Work instruction:
Only the pictures should be left out; write out all other data exactly.

(Rendered images with source text)
# # #

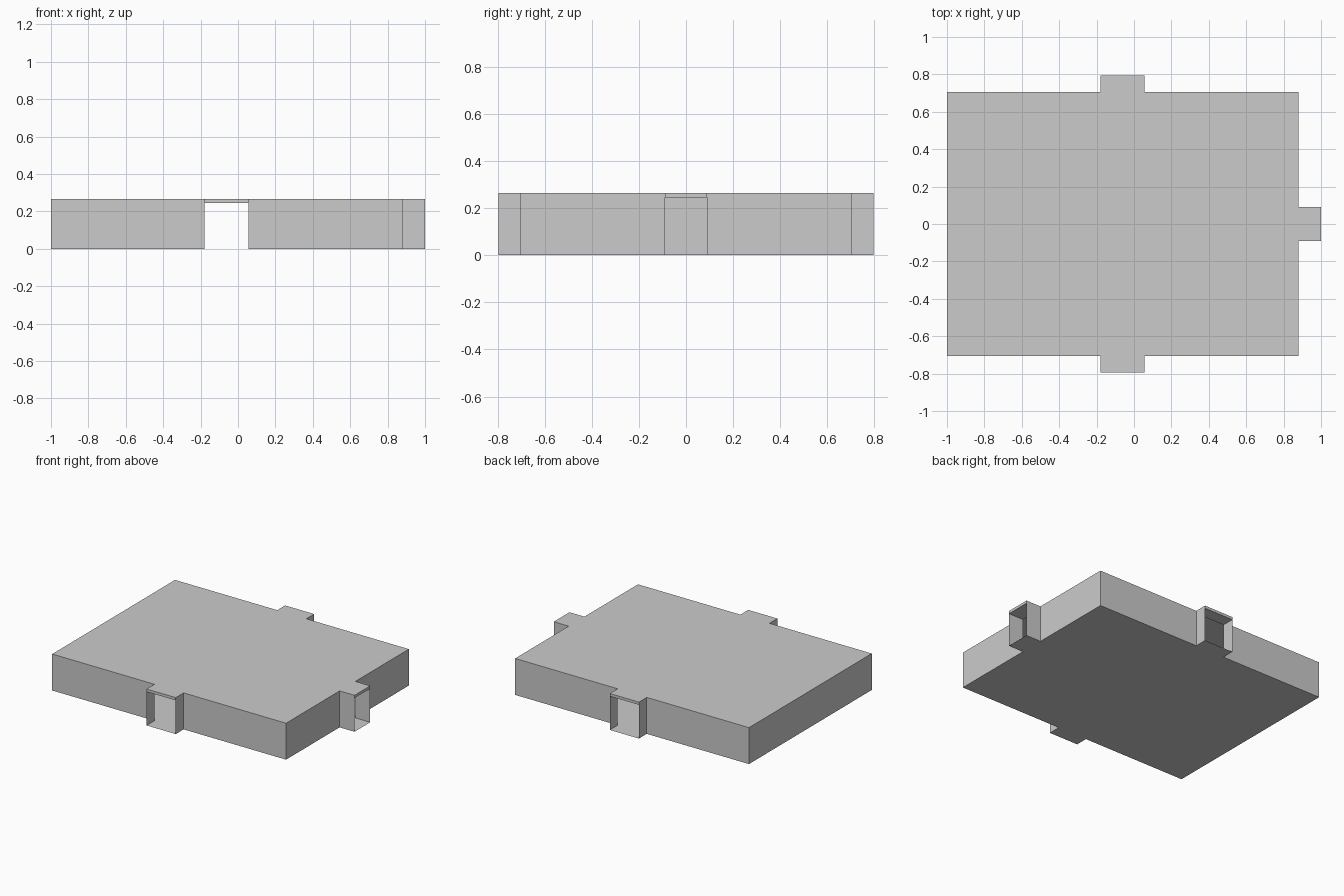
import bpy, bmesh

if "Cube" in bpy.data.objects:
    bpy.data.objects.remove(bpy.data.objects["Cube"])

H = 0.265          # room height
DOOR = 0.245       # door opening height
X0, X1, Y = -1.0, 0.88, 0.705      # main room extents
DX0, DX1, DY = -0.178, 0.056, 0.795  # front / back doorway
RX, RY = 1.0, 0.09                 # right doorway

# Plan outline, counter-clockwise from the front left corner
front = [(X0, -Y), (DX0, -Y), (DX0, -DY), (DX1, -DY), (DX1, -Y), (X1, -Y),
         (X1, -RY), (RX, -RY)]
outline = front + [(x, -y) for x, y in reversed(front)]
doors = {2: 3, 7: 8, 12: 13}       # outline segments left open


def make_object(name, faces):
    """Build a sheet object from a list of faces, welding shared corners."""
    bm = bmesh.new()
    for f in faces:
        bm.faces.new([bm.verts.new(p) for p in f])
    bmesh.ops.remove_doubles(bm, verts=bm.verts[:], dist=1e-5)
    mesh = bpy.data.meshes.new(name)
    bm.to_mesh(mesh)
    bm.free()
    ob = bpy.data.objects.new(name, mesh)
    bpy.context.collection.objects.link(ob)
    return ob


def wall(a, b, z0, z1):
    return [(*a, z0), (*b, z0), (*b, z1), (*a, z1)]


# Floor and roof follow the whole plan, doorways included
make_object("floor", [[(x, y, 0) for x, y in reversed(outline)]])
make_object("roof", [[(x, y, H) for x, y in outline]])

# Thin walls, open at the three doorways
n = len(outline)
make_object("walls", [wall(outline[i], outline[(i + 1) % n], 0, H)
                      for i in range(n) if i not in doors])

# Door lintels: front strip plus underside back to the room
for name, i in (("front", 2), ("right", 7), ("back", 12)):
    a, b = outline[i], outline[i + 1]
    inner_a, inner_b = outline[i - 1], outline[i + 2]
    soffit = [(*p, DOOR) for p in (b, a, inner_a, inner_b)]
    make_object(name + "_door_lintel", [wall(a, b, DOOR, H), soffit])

# # #

Answer below:
import bpy, bmesh

if "Cube" in bpy.data.objects:
    bpy.data.objects.remove(bpy.data.objects["Cube"])

H = 0.265          # room height
DOOR = 0.245       # door opening height
X0, X1, Y = -1.0, 0.88, 0.705      # main room extents
DX0, DX1, DY = -0.178, 0.056, 0.795  # front / back doorway
RX, RY = 1.0, 0.09                 # right doorway

# Plan outline, counter-clockwise from the front left corner
front = [(X0, -Y), (DX0, -Y), (DX0, -DY), (DX1, -DY), (DX1, -Y), (X1, -Y),
         (X1, -RY), (RX, -RY)]
outline = front + [(x, -y) for x, y in reversed(front)]
doors = {2: 3, 7: 8, 12: 13}       # outline segments left open


def make_object(name, faces):
    """Build a sheet object from a list of faces, welding shared corners."""
    bm = bmesh.new()
    for f in faces:
        bm.faces.new([bm.verts.new(p) for p in f])
    bmesh.ops.remove_doubles(bm, verts=bm.verts[:], dist=1e-5)
    mesh = bpy.data.meshes.new(name)
    bm.to_mesh(mesh)
    bm.free()
    ob = bpy.data.objects.new(name, mesh)
    bpy.context.collection.objects.link(ob)
    return ob


def wall(a, b, z0, z1):
    return [(*a, z0), (*b, z0), (*b, z1), (*a, z1)]


# Floor and roof follow the whole plan, doorways included
make_object("floor", [[(x, y, 0) for x, y in reversed(outline)]])
make_object("roof", [[(x, y, H) for x, y in outline]])

# Thin walls, open at the three doorways
n = len(outline)
make_object("walls", [wall(outline[i], outline[(i + 1) % n], 0, H)
                      for i in range(n) if i not in doors])

# Door lintels: front strip plus underside back to the room
for name, i in (("front", 2), ("right", 7), ("back", 12)):
    a, b = outline[i], outline[i + 1]
    inner_a, inner_b = outline[i - 1], outline[i + 2]
    soffit = [(*p, DOOR) for p in (b, a, inner_a, inner_b)]
    make_object(name + "_door_lintel", [wall(a, b, DOOR, H), soffit])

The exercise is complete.